“Sam, are you awake?” Nan reaches for the flashlight inside the wall pouch and flicks it on. She shines it on the sleeping bag beside her then slowly around the rest of the tent. Her friend Sam has disappeared.
Nan turns to her smart phone. It’s 2AM. She checks the temperature. “Brrr. Am I ever glad I doubled-up on the socks.” Her breath paints smoke puffs in the night. She sits there wondering where Sam could have possibly gone off to. A bathroom break perhaps? She takes the flashlight on another tour through the tent and discovers that Sam’s coat is balled-up in the corner along with her hat but her shoes are gone.
The thought of heading out in the middle of the night into the cold Coachella Desert brings images of scorpions to Nan’s mind— little armies of stingers marching in unison looking for water. The scene is the stuff nightmares are made of, more specifically, it’s the stuff her own nightmares are made of. Ever since the Colorado river dried up and the water pipeline from the Great Lakes was shut down, the entire valley has returned to its desert state.
Gone are the days of lush green fields artificially sustained by irrigation. Gone are the days where her childhood home was filled with the morning harvest of delicious berries. Gone are the county fairs where farmers brought all their produce and inspired recipes. The homestead has become a desolate place.
Nan Watson was born into a long-standing farming family. Ever since the wonders of irrigation came to the region in 1949 there have been Watsons tilling the land. While most of the large growers have boarded up their homes and moved further north to become employees of new mega-farms in what used to be national parks, her parents have chosen to stay behind with the crusty arid soil and the scorpions.
For now, the family can still afford to import water for their personal use and a small makeshift garden greenhouse but there are no luxuries. The Watsons have gone full circle and returned to the pioneering days of their forefathers with one simple missing ingredient— water.

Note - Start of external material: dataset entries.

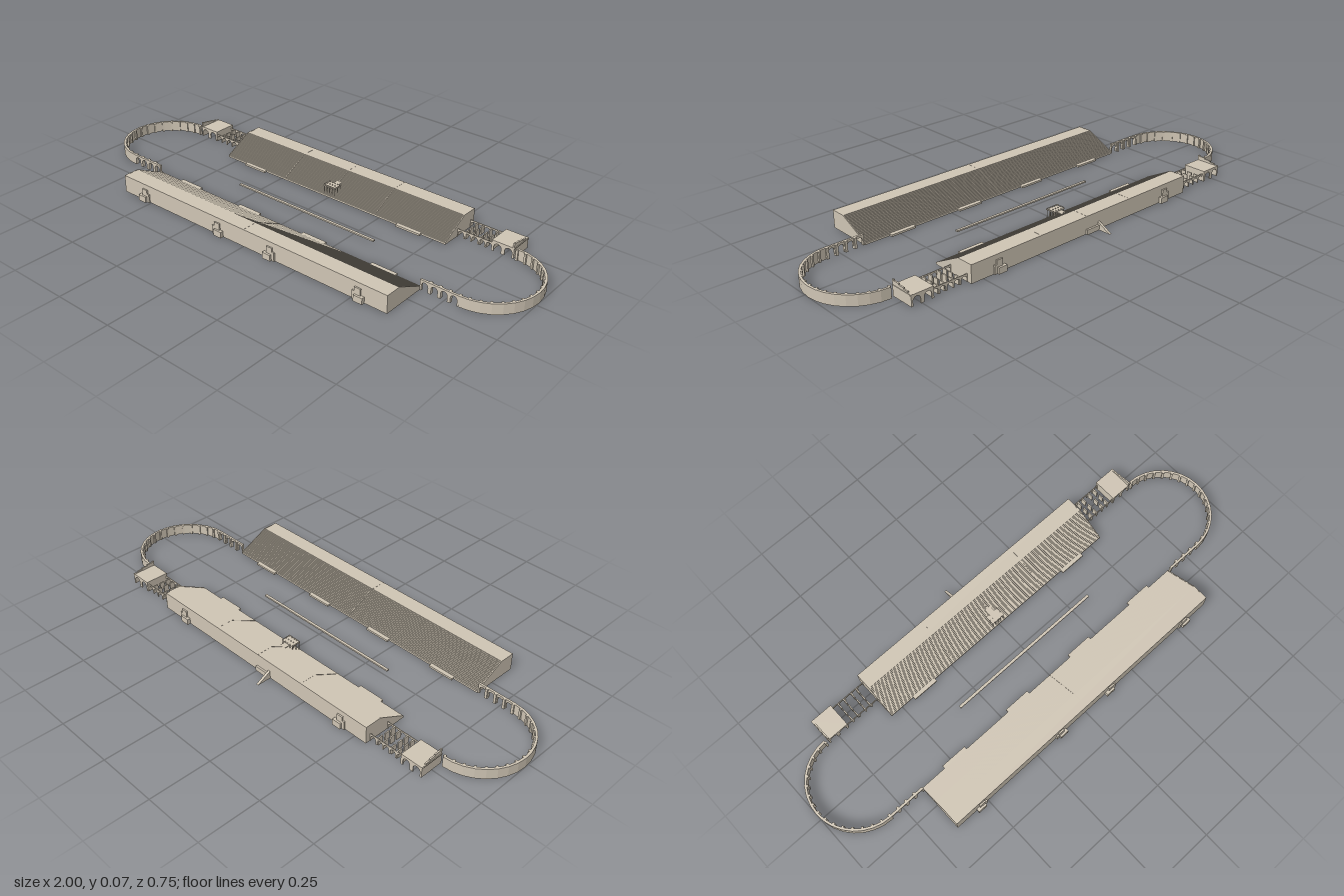
import * as THREE from 'three';

const stone = new THREE.MeshStandardMaterial({ color: 0xcfc5b4, flatShading: true, side: THREE.DoubleSide });

export function createModel() {
  const root = new THREE.Group();

  const add = (name, geo, x = 0, y = 0, z = 0, parent = root) => {
    const m = new THREE.Mesh(geo, stone);
    m.name = name;
    m.position.set(x, y, z);
    parent.add(m);
    return m;
  };
  // box given by its limits
  const box = (name, x0, x1, y0, y1, z0, z1, parent) => add(name,
    new THREE.BoxGeometry(x1 - x0, y1 - y0, z1 - z0), (x0 + x1) / 2, (y0 + y1) / 2, (z0 + z1) / 2, parent);
  const shapeOf = pts => new THREE.Shape(pts.map(p => new THREE.Vector2(p[0], p[1])));
  // (z, y) profile extruded along x, centred on x = 0
  const alongX = (pts, width) => new THREE.ExtrudeGeometry(shapeOf(pts), { depth: width, bevelEnabled: false })
    .translate(0, 0, -width / 2).rotateY(-Math.PI / 2);
  // wall in the x-y plane with n open arches
  const arcade = (length, height, n, thick, open = 0.68) => {
    const s = new THREE.Shape();
    const bay = length / n, r = bay * open / 2, spring = Math.max(0.006, height * 0.8 - r);
    s.moveTo(0, 0).lineTo(0, height).lineTo(length, height).lineTo(length, 0);
    for (let i = n - 1; i >= 0; i--) {
      const c = (i + 0.5) * bay;
      s.lineTo(c + r, 0).lineTo(c + r, spring);
      s.absarc(c, spring, r, 0, Math.PI, false);
      s.lineTo(c - r, 0);
    }
    return new THREE.ExtrudeGeometry(s, { depth: thick, bevelEnabled: false, curveSegments: 6 })
      .translate(0, 0, -thick / 2);
  };

  // hollow tiered stand; dir = +1 rises towards +z, -1 towards -z
  const stand = (name, halfWidth, zFoot, zCrest, zBack, dir, dividers) => {
    const g = new THREE.Group();
    g.name = name;
    const H = 0.072, low = 0.008, n = 24, t = 0.003;
    const run = (zCrest - zFoot) / n, rise = (H - low) / n;
    const shell = [[zFoot, 0]];
    for (let i = 0; i < n; i++) {
      shell.push([zFoot + i * run, low + i * rise], [zFoot + (i + 1) * run, low + i * rise]);
    }
    shell.push([zCrest, H], [zBack, H], [zBack, 0], [zBack - t, 0], [zBack - t, H - t],
      [zCrest + t / 2, H - t], [zFoot + t, low - t], [zFoot + t, 0]);
    const flip = pts => pts.map(p => [p[0] * dir, p[1]]);
    add('tiers', alongX(flip(shell), halfWidth * 2), 0, 0, 0, g);
    const wall = [[zFoot, 0], [zFoot, low + 0.001], [zCrest, H + 0.0005], [zBack, H + 0.0005], [zBack, 0]];
    for (const x of dividers) add('crossWall', alongX(flip(wall), 0.003), x, 0, 0, g);
    root.add(g);
  };
  stand('frontStand', 0.65, 0.165, 0.297, 0.363, 1, [-0.6485, 0, 0.6485]);
  stand('backStand', 0.553, 0.125, 0.245, 0.315, -1, [-0.5515, -0.23, 0, 0.23, 0.5515]);

  // low landings at the foot of the stands
  for (const x of [-0.485, -0.163, 0.163, 0.485]) box('frontLanding', x - 0.055, x + 0.055, 0, 0.008, 0.153, 0.167);
  for (const x of [-0.39, 0.39]) box('backLanding', x - 0.055, x + 0.055, 0, 0.008, -0.127, -0.113);

  // stepped stair towers on the outer walls
  const stair = (x, z, dir, flip) => {
    const g = new THREE.Group();
    g.name = 'stairTower';
    box('upperBlock', -0.012, 0.014, 0, 0.052, 0, 0.006, g);
    box('middleBlock', -0.012, 0.024, 0, 0.036, 0, 0.006, g);
    box('lowerBlock', -0.026, 0.012, 0, 0.025, 0, 0.014, g);
    g.position.set(x, 0, z);
    g.rotation.y = dir > 0 ? 0 : Math.PI;
    g.scale.x = flip;
    root.add(g);
  };
  for (const [x, f] of [[-0.53, 1], [-0.13, -1], [0.13, 1], [0.53, -1]]) stair(x, 0.363, 1, f);
  for (const [x, f] of [[-0.43, 1], [0.43, -1]]) stair(x, -0.315, -1, f);

  // rear entrance ramp and its side ledge
  add('entranceRamp', alongX([[-0.315, 0], [-0.315, 0.032], [-0.326, 0.026], [-0.375, 0]], 0.01), -0.062);
  box('rampLedge', -0.06, 0.005, 0, 0.02, -0.323, -0.315);

  // central barrier
  box('centralBarrier', -0.34, 0.34, 0, 0.006, 0.02, 0.031);

  // small viewing box carried on columns
  const pavilion = new THREE.Group();
  pavilion.name = 'viewingBox';
  box('platform', -0.029, 0.029, 0.0435, 0.0455, -0.168, -0.128, pavilion);
  box('rearPlatform', -0.013, 0.013, 0.041, 0.0435, -0.205, -0.166, pavilion);
  const post = new THREE.CylinderGeometry(0.0018, 0.0018, 1, 6);
  for (let i = 0; i < 5; i++) {
    for (const z of [-0.131, -0.148, -0.165]) {
      const foot = 0.008 + (-z - 0.125) * 0.53;
      const x = -0.026 + i * 0.013;
      add('column', post, x, (foot + 0.044) / 2, z, pavilion).scale.y = 0.044 - foot;
      add('railPost', post, x, 0.047, z, pavilion).scale.y = 0.003;
    }
  }
  box('frontRail', -0.029, 0.029, 0.0482, 0.0495, -0.13, -0.128, pavilion);
  for (const s of [-1, 1]) box('sideRail', s * 0.028 - 0.001, s * 0.028 + 0.001, 0.0482, 0.0495, -0.168, -0.128, pavilion);
  root.add(pavilion);

  // one end of the arena, mirrored for the other
  const cx = 0.805, cz = -0.018, R = 0.195, T = 0.009, H = 0.043, seg = 16;
  for (const side of [1, -1]) {
    const end = new THREE.Group();
    end.name = side > 0 ? 'leftEnd' : 'rightEnd';
    end.scale.x = side;

    // curved boundary wall
    const ring = [];
    for (let i = 0; i <= seg; i++) {
      const a = -Math.PI / 2 + Math.PI * i / seg;
      ring.push([cx + R * Math.cos(a), -cz + R * Math.sin(a)]);
    }
    for (let i = seg; i >= 0; i--) {
      const a = -Math.PI / 2 + Math.PI * i / seg;
      ring.push([cx + (R - T) * Math.cos(a), -cz + (R - T) * Math.sin(a)]);
    }
    add('curvedWall', new THREE.ExtrudeGeometry(shapeOf(ring), { depth: H, bevelEnabled: false })
      .rotateX(-Math.PI / 2), 0, 0, 0, end);
    for (let i = 0; i <= seg; i++) {
      const a = -Math.PI / 2 + Math.PI * i / seg, r = R - T - 0.002;
      add('buttress', new THREE.BoxGeometry(0.009, H, 0.009), cx + r * Math.cos(a), H / 2, cz + r * Math.sin(a), end)
        .rotation.y = -a;
    }

    // open arcade between the curve and the front stand
    add('frontArcade', arcade(0.156, H, 4, T), 0.65, 0, 0.1725, end);
    for (let i = 0; i < 4; i++) box('arcadePier', 0.684 + i * 0.039, 0.694 + i * 0.039, 0, H, 0.162, 0.169, end);

    // gatehouse with arched walls, flat roof and stepped parapet
    add('gatehouseFront', arcade(0.09, 0.043, 2, 0.004), 0.702, 0, -0.204, end);
    add('gatehouseRear', arcade(0.09, 0.043, 2, 0.004), 0.702, 0, -0.3, end);
    box('gatehouseRoof', 0.7, 0.794, 0.04, 0.044, -0.302, -0.202, end);
    box('gatehouseInnerWall', 0.7, 0.704, 0, 0.04, -0.302, -0.202, end);
    add('steppedParapet', alongX([[-0.302, 0], [-0.302, 0.045], [-0.284, 0.045], [-0.284, 0.05], [-0.262, 0.05],
      [-0.262, 0.055], [-0.236, 0.055], [-0.236, 0.06], [-0.21, 0.06], [-0.21, 0.064], [-0.202, 0.064], [-0.202, 0]],
    0.006), 0.789, 0, 0, end);

    // starting stalls: rows of short partitions between low kerbs
    for (const x of [0.587, 0.612, 0.648, 0.675]) {
      for (const z of [-0.28, -0.247, -0.217]) box('stallPartition', x - 0.0025, x + 0.0025, 0, 0.032, z - 0.011, z + 0.011, end);
    }
    add('stallFront', arcade(0.15, 0.032, 5, 0.003, 0.8), 0.552, 0, -0.206, end);
    add('stallRear', arcade(0.15, 0.032, 5, 0.003, 0.8), 0.552, 0, -0.293, end);
    root.add(end);
  }
  return root;
}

While the desert grows year by year as more farms succumb to the droughts and the economic pressures of doubling water prices every few months, the pace of change has proven to be too aggressive for most. Yet for some the shock has created a change in perception, perhaps out of necessity. Whatever the underlying reasons for the paradigm shift, the desertification crisis has indeed been a zap in the butt.
Complacency has never been part of the Watson vocabulary but foresight has.
Through various publications and scientific journals, Mrs. Watson has kept her antennas up with an avid interest in the anthropological effects on local and global ecosystems. She has researched various local, national, and international sustainable farming practices and over a decade ago she foresaw the imminent agricultural collapse of the Coachella Valley.
Her keen intellect is the main reason why the Watsons are able to survive the new farming economy. Without her years of study and experimentation with polyculture, the family would not have a greenhouse from which to feed themselves and trade their surplus for livestock. She has created the Watsons’ very own abundant and sustainable ecosystem right here in the desert. The next phase is to implement a sustainable farming solution outdoors, but it’s not a conventional approach.
The light in the tent is on the move. It approaches the canvas and the zipper slides open to reveal Nan’s face poking out into the deserted landscape. She squeezes the flashlight through the crack. Her eyes shift from side to side in harmony with the beam of light scouring the ground directly in front of her. Just in case, she has a clear jar ready to trap anything that crawls.
As much as Nan is afraid of the curly tailed beasts, she realizes their importance as a species and would rather capture and release than squash. Besides, she remembers the Scorpion King from the old movie The Mummy. Anything that avoids any ill-feelings from that arachnid on steroids is good with her.
The coast is clear. Nan quickly unzips the rest of the flap, piles out with her survival kit, and zips everything back up tight. So far so good.
She takes a deep breath, checks her pocket for an extra battery pack, turns on her UV wand, and turns around to face the pitch black. “One step at a time,” she coaxes herself.
But one step is all she took as she came face to face with wall of fluorescent pincers.
…to be continued in Ghost Scorpion Army.